### Problem:
In the entries below, find the line with "from math import" and the line with "SEGS, RINGS = len(RIM), 7". Return those two lines and all lines between them, exactly.

[[ Given entries, beginning ]]

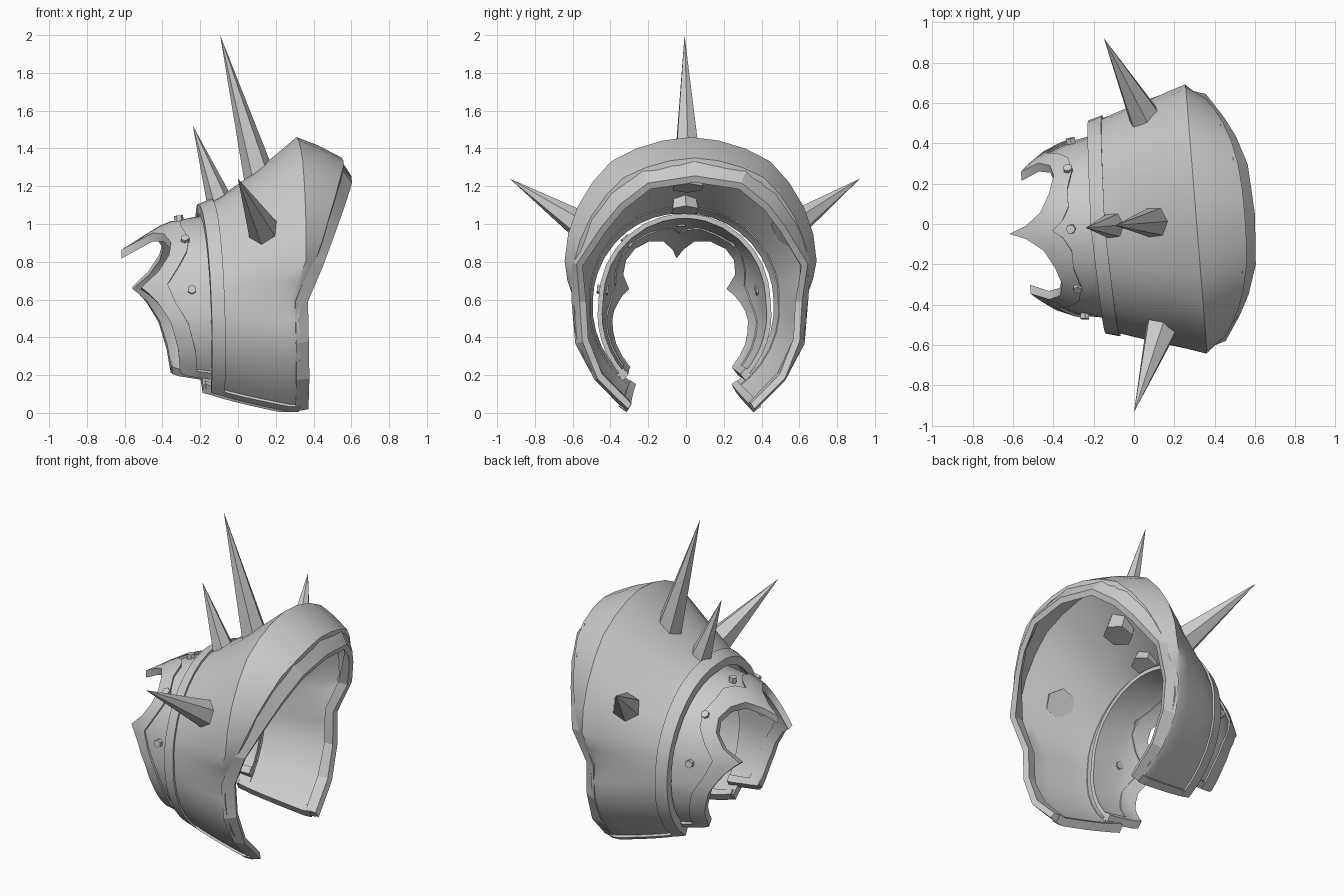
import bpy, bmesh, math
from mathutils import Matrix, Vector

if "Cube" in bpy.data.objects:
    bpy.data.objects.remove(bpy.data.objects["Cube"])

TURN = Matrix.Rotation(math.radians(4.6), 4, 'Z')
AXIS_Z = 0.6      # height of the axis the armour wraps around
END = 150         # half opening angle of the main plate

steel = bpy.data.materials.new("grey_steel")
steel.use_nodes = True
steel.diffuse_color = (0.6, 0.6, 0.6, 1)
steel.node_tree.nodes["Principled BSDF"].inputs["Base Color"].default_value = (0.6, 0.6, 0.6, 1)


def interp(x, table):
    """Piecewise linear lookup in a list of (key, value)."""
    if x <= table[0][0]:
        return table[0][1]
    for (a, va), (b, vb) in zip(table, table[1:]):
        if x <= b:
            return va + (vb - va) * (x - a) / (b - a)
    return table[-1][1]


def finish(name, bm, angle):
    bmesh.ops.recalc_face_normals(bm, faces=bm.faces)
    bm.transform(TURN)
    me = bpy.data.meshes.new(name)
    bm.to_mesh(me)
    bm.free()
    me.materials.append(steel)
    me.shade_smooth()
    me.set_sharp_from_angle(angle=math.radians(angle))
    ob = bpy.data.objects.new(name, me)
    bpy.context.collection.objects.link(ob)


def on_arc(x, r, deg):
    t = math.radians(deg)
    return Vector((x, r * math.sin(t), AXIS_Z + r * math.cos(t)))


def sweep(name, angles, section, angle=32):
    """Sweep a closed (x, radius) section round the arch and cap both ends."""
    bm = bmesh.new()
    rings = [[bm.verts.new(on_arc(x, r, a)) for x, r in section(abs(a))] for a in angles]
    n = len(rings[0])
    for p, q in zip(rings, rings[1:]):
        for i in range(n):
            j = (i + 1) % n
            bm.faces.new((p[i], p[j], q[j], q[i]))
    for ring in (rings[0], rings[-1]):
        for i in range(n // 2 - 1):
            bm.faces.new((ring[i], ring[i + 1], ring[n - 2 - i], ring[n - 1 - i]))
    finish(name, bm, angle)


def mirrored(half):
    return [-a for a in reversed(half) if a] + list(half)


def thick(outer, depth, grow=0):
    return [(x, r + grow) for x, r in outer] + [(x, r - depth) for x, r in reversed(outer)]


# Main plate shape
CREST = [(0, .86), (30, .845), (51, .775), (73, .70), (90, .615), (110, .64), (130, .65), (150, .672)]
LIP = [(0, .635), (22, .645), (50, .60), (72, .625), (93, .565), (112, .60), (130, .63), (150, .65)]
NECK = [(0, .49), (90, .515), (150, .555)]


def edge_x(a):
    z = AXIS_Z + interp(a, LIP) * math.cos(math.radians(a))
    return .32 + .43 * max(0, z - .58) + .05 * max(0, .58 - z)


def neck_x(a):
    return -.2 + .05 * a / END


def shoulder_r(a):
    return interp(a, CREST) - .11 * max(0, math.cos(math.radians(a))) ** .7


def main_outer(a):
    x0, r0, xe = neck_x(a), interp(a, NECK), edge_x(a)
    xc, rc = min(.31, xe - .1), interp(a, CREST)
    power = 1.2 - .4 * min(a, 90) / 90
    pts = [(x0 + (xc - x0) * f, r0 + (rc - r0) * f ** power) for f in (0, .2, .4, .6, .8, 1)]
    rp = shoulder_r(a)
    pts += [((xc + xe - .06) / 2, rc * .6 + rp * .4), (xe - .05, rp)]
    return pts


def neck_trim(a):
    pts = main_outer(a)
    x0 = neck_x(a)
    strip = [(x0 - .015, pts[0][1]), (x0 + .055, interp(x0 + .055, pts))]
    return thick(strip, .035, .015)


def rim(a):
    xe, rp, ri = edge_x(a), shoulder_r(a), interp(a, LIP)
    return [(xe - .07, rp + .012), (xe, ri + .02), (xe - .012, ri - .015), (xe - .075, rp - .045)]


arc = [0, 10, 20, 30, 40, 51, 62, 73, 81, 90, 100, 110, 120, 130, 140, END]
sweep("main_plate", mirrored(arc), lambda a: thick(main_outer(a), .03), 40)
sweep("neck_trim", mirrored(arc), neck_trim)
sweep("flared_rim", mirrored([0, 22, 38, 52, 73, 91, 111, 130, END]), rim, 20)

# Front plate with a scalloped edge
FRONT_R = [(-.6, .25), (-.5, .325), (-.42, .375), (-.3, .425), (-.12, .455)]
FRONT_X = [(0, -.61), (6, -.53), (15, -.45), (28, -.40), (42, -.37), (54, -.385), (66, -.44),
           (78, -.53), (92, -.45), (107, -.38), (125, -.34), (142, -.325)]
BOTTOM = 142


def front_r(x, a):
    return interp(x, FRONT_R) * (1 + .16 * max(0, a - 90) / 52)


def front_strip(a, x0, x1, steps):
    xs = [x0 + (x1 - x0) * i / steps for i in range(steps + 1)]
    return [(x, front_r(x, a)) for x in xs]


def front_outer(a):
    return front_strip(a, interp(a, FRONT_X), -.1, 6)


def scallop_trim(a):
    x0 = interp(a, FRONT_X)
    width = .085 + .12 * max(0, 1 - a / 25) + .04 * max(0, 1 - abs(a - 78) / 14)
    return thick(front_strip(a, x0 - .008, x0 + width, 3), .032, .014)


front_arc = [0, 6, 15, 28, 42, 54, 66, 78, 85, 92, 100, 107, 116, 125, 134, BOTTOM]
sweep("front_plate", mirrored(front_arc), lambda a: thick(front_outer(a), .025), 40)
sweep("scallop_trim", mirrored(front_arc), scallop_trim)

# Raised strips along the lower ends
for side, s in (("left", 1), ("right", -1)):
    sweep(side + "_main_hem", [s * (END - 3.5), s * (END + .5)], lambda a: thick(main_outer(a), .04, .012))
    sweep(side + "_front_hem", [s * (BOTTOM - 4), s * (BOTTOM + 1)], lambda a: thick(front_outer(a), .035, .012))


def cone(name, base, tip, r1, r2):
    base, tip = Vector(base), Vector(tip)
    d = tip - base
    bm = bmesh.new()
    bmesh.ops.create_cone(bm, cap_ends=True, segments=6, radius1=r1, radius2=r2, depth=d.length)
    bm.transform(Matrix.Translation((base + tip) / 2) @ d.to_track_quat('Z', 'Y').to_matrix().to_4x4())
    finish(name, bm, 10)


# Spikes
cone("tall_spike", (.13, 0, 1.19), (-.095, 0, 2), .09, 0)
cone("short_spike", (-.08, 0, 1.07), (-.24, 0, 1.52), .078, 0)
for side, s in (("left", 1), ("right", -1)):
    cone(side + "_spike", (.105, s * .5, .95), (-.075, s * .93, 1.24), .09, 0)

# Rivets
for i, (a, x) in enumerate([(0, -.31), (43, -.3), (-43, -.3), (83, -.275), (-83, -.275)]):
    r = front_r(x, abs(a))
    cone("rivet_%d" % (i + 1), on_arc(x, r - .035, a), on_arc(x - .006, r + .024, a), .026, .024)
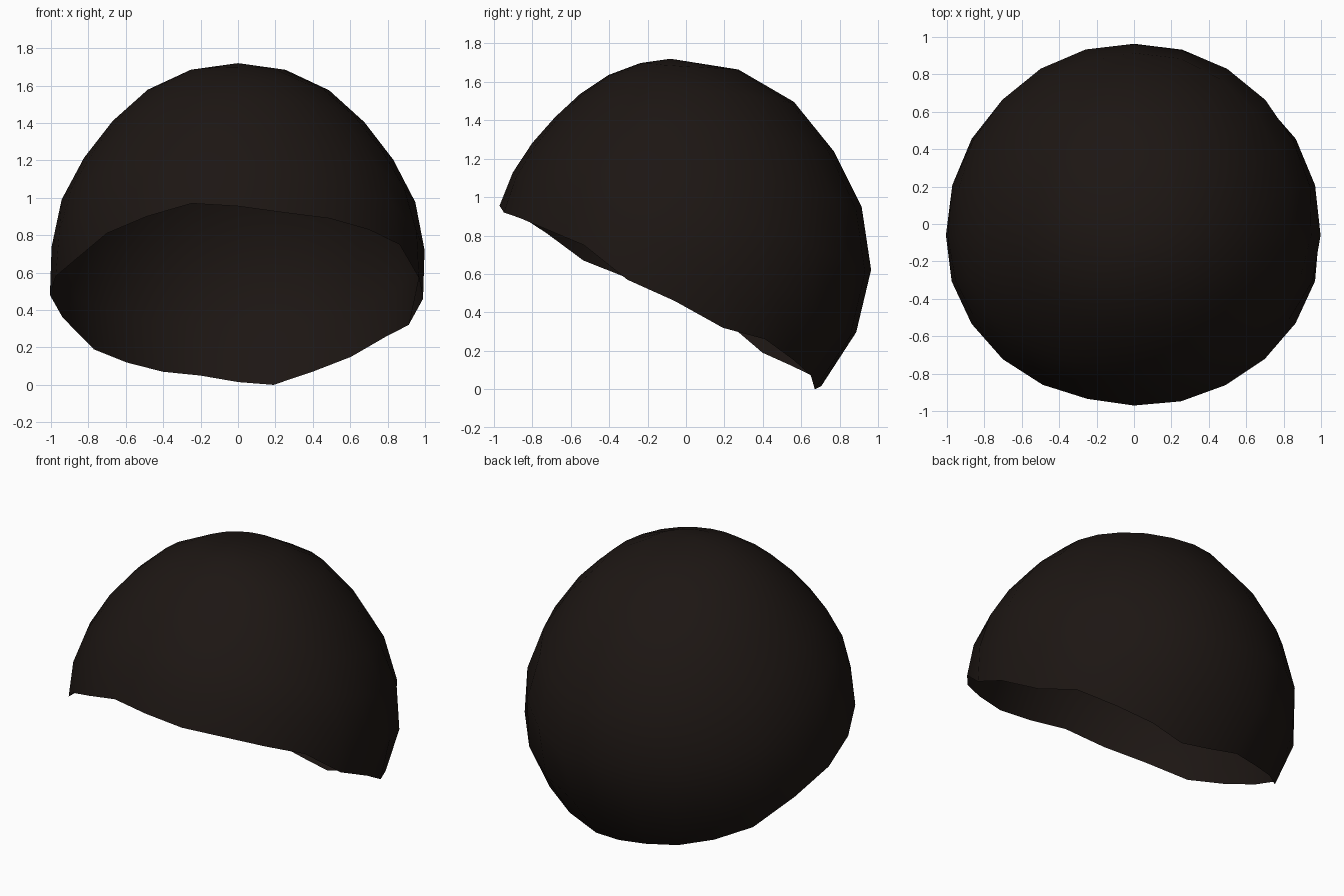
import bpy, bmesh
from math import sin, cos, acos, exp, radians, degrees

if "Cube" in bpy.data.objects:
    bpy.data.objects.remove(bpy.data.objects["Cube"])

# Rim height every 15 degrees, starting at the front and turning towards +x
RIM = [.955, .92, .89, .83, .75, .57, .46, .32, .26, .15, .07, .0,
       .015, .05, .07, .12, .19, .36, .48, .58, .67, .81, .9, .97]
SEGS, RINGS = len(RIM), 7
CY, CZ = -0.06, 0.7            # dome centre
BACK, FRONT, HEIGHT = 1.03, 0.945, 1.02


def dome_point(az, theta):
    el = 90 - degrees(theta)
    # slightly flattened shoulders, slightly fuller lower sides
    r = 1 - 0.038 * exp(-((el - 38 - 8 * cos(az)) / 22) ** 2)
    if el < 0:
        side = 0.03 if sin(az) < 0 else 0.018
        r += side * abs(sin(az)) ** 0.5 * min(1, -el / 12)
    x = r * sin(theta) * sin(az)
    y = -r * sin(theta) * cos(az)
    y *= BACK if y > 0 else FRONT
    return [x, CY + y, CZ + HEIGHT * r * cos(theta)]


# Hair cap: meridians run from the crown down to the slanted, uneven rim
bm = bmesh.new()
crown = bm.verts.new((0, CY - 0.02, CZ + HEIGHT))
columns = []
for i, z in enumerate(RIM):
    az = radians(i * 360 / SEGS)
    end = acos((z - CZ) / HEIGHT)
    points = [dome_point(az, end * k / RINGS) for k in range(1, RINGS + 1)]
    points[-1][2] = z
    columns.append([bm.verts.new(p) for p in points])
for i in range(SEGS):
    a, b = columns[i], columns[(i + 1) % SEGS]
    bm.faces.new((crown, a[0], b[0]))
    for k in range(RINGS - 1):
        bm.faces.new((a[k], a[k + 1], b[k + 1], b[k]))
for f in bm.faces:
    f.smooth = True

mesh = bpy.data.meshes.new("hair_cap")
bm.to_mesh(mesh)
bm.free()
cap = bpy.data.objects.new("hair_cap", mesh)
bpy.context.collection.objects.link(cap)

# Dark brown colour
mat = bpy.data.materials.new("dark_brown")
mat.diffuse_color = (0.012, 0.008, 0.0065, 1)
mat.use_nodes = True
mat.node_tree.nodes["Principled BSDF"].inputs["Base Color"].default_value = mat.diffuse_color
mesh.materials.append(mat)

[[ Given entries, end ]]

### Solution for this exercise:
from math import sin, cos, acos, exp, radians, degrees

if "Cube" in bpy.data.objects:
    bpy.data.objects.remove(bpy.data.objects["Cube"])

# Rim height every 15 degrees, starting at the front and turning towards +x
RIM = [.955, .92, .89, .83, .75, .57, .46, .32, .26, .15, .07, .0,
       .015, .05, .07, .12, .19, .36, .48, .58, .67, .81, .9, .97]
SEGS, RINGS = len(RIM), 7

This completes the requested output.